Distresses? Refreshes? Isn’t important?
Today, as expected the Federal Reserve cut the benchmark interest rate for the third time this year. The Fed lowers its benchmark rate 25 basis points to a range of 1.5% to 1.75%.
At the same time the Fed signaled that it would pause after this cut, the third reduction in a year. Fed chair Jerome Powell said that, if the economy continues at the pace the Fed now forecasts, the central bank could stand pat and not cut rates further. “We see the current stance of monetary policy as likely to remain appropriate as long as incoming information about the economy remains broadly consistent with our outlook,” he said. “If developments emerge that cause a material reassessment of our outlook, we would respond accordingly. Policy is not on a pre-set course.”

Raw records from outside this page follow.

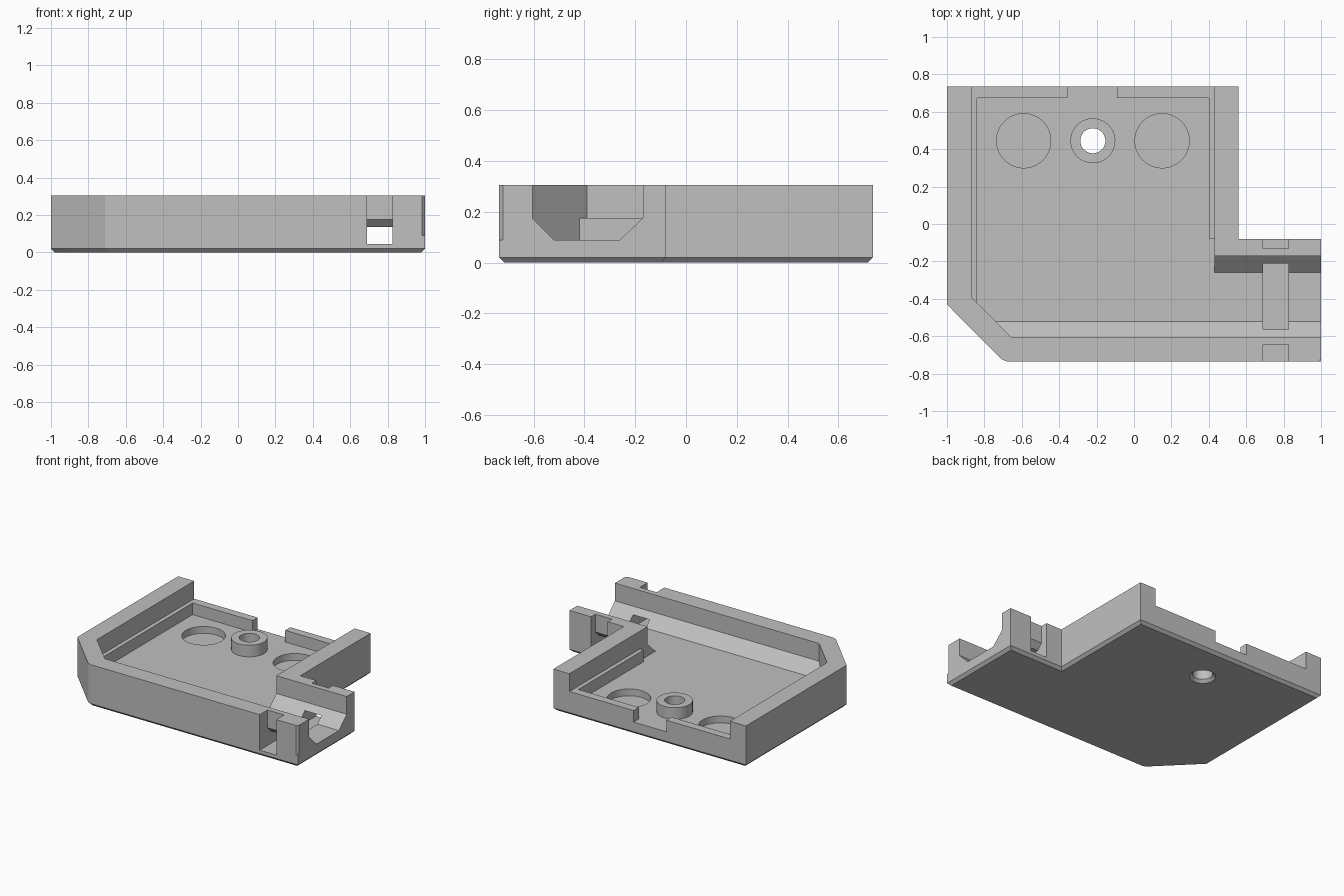
import bpy, bmesh
from mathutils import Vector

cube = bpy.data.objects.get("Cube")
if cube:
    bpy.data.objects.remove(cube, do_unlink=True)

HEIGHT, FLOOR, LIP = 0.305, 0.09, 0.175
OUT = 1.2  # beyond the body

grey = bpy.data.materials.new("light_grey")
grey.use_nodes = True
color = (0.53, 0.53, 0.53, 1)
grey.diffuse_color = color
grey.node_tree.nodes["Principled BSDF"].inputs["Base Color"].default_value = color


def make(name, bm):
    bmesh.ops.recalc_face_normals(bm, faces=bm.faces[:])
    mesh = bpy.data.meshes.new(name)
    bm.to_mesh(mesh)
    bm.free()
    mesh.materials.append(grey)
    obj = bpy.data.objects.new(name, mesh)
    bpy.context.collection.objects.link(obj)
    return obj


def loft(rings):
    """Closed solid through rings of 3D points with equal counts."""
    bm = bmesh.new()
    loops = [[bm.verts.new(p) for p in ring] for ring in rings]
    n = len(loops[0])
    bm.faces.new(loops[0][::-1])
    bm.faces.new(loops[-1])
    for a, b in zip(loops, loops[1:]):
        for i in range(n):
            j = (i + 1) % n
            bm.faces.new((a[i], a[j], b[j], b[i]))
    return bm


def flat(points, z):
    return [Vector((x, y, z)) for x, y in points]


def cone(x, y, r1, r2, z1, z2):
    bm = bmesh.new()
    bmesh.ops.create_cone(bm, cap_ends=True, segments=64, radius1=r1, radius2=r2, depth=z2 - z1)
    bmesh.ops.translate(bm, verts=bm.verts[:], vec=(x, y, (z1 + z2) / 2))
    return bm


# Tray body with a chamfered underside
outline = [(-1, 0.735), (-1, -0.43), (-0.71, -0.722), (-0.68, -0.735),
           (1, -0.735), (1, -0.08), (0.56, -0.08), (0.56, 0.735)]
bm = loft([flat(outline, 0), flat(outline, HEIGHT)])
bottom = [e for e in bm.edges if all(v.co.z < 0.001 for v in e.verts)]
bmesh.ops.recalc_face_normals(bm, faces=bm.faces[:])
bmesh.ops.bevel(bm, geom=bottom, offset=0.02, segments=1, affect='EDGES')
tray = make("tray", bm)


def combine(name, bm, operation='DIFFERENCE'):
    tool = make(name, bm)
    mod = tray.modifiers.new(name, 'BOOLEAN')
    mod.operation, mod.solver, mod.object = operation, 'EXACT', tool
    bpy.context.view_layer.objects.active = tray
    bpy.ops.object.modifier_apply(modifier=name)
    bpy.data.objects.remove(tool, do_unlink=True)


# Upper cavity, open at the back and along the side channel
upper = [(-0.87, OUT), (-0.87, -0.39), (-0.655, -0.605), (OUT, -0.605),
         (OUT, -0.17), (0.43, -0.17), (0.43, OUT)]
combine("upper_cavity", loft([flat(upper, LIP), flat(upper, 0.5)]))


# Lower cavity, with sloping channel sides and a narrow lip round the rest
def lower(front_y, diagonal_x, channel_y):
    return [(-0.84, 0.675), (-0.84, -0.42), (diagonal_x, front_y), (OUT, front_y),
            (OUT, channel_y), (0.43, channel_y), (0.43, -0.08), (0.40, -0.08), (0.40, 0.675)]


low, high = lower(-0.52, -0.74, -0.26), lower(-0.605, -0.655, -0.17)
combine("lower_cavity", loft([flat(low, FLOOR), flat(high, LIP), flat(high, 0.2)]))

# Gap in the back lip
gap = [(-0.355, 0.6), (-0.09, 0.6), (-0.09, OUT), (-0.355, OUT)]
combine("back_gap", loft([flat(gap, FLOOR), flat(gap, 0.4)]))

# Strap slot across the channel, rising outside both walls
slot = [(-OUT, 0.045), (0.1, 0.045), (0.1, 0.4), (-0.13, 0.4), (-0.13, LIP),
        (-0.17, 0.135), (-0.605, 0.135), (-0.645, LIP), (-0.645, 0.4), (-OUT, 0.4)]
combine("strap_slot", loft([[Vector((x, y, z)) for y, z in slot] for x in (0.69, 0.825)]))

# Small vertical chamfer at the front corner
corner = [(0.985, -0.75), (1.02, -0.75), (1.02, -0.7), (1.0, -0.72), (0.985, -0.735)]
combine("corner_chamfer", loft([flat(corner, FLOOR), flat(corner, 0.4)]))

# Round recesses, screw boss and countersunk hole
for x in (-0.59, 0.15):
    combine("round_recess", cone(x, 0.445, 0.145, 0.145, 0.04, 0.15))
combine("screw_boss", cone(-0.22, 0.445, 0.12, 0.12, 0.05, LIP), 'UNION')
combine("screw_hole", cone(-0.22, 0.445, 0.067, 0.067, -0.1, 0.4))
combine("countersink", cone(-0.22, 0.445, 0.097, 0.067, -0.01, 0.02))

# Smooth the round walls, keep all edges crisp
for o in bpy.context.selected_objects:
    o.select_set(False)
tray.select_set(True)
bpy.context.view_layer.objects.active = tray
bpy.ops.object.shade_smooth_by_angle(angle=0.35)
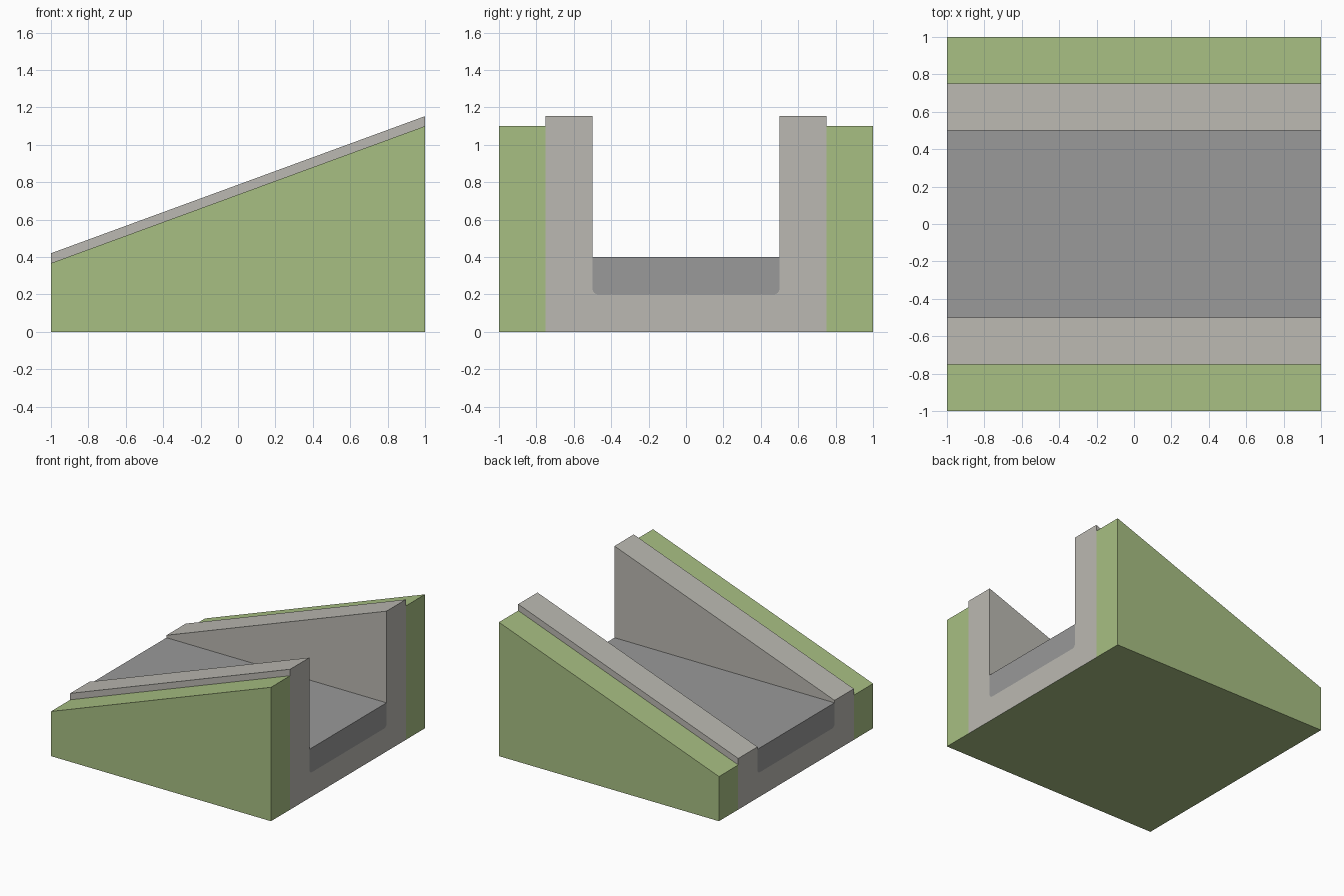
import bpy, bmesh, math

cube = bpy.data.objects.get("Cube")
if cube:
    bpy.data.objects.remove(cube, do_unlink=True)


def make_material(name, rgb):
    mat = bpy.data.materials.new(name)
    mat.use_nodes = True
    mat.diffuse_color = (*rgb, 1)
    mat.node_tree.nodes["Principled BSDF"].inputs["Base Color"].default_value = (*rgb, 1)
    return mat


grass = make_material("grass green", (0.39, 0.52, 0.225))
concrete = make_material("pale concrete", (0.497, 0.485, 0.445))
asphalt = make_material("asphalt grey", (0.319, 0.319, 0.319))

RISE = 0.733  # height gained by the sloping tops from x = -1 to x = 1


def extrude_section(name, section, materials, sloped=()):
    """Sweep a (y, z) outline along x; outline points in 'sloped' rise with x."""
    bm = bmesh.new()
    rings = []
    for x in (-1, 1):
        rings.append([bm.verts.new((x, y, z + (RISE if x > 0 and i in sloped else 0)))
                      for i, (y, z) in enumerate(section)])
    low, high = rings
    n = len(section)
    for i in range(n):
        j = (i + 1) % n
        bm.faces.new((low[i], low[j], high[j], high[i]))
    bm.faces.new(low)
    bm.faces.new(high)
    bmesh.ops.recalc_face_normals(bm, faces=bm.faces)
    # Undersides on the ground take the last material
    for f in bm.faces:
        if f.normal.z < -0.99 and f.calc_center_median().z < 0.001:
            f.material_index = len(materials) - 1
    mesh = bpy.data.meshes.new(name)
    bm.to_mesh(mesh)
    bm.free()
    for m in materials:
        mesh.materials.append(m)
    obj = bpy.data.objects.new(name, mesh)
    bpy.context.collection.objects.link(obj)
    return obj


# Rounded lower corners of the road bed, running from -y to +y
R, BED = 0.03, 0.20
right_corner = [(-0.5 + R - R * math.cos(a), BED + R - R * math.sin(a))
                for a in (math.pi / 2 * k / 4 for k in range(5))]
bed = right_corner + [(-y, z) for y, z in reversed(right_corner)]

# Concrete trough with sloping wall tops
trough = [(0.75, 0), (-0.75, 0), (-0.75, 0.42), (-0.5, 0.42)] + bed + [(0.5, 0.42), (0.75, 0.42)]
last = len(trough) - 1
extrude_section("concrete_trough", trough, [concrete, grass], {2, 3, last - 1, last})

# Level road slab lying in the trough
extrude_section("road", [(-0.5, 0.4)] + bed + [(0.5, 0.4)], [asphalt])

# Grass banks along both sides
for side, name in ((-1, "front_bank"), (1, "back_bank")):
    bank = [(side * 0.75, 0), (side, 0), (side, 0.367), (side * 0.75, 0.367)]
    extrude_section(name, bank, [grass], {2, 3})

The markets today reacted as if 1) they believed the Fed, and 2) they had expected this result.
The CME FedWatch Tool, which calculates the odds of a Fed move from prices in the Fed Funds futures market, saw the odds of a fourth cut, at the December 11 meeting, drop to 0%. The odds of an interest rate cut at that meeting had been 17.2% yesterday and 30.6% on October 23.
The Standard & Poor’s 500 closed up 0.33% at 3,046.77. The index had been at 3,031.41 at 2:39 p.m. after the Fed announcement and then edged steadily higher to the close.
The Dow Jones Industrial Average finished the day up 0.43%; the NASDAQ Composite was higher by 0.33%; and the Russell 2000 small cap index fell 0.27%.
After the Fed’s interest rate cut today, rates are at the same level as they were in the spring of 2018. The Fed raised interest rates four times in 2018 to near 2.5%.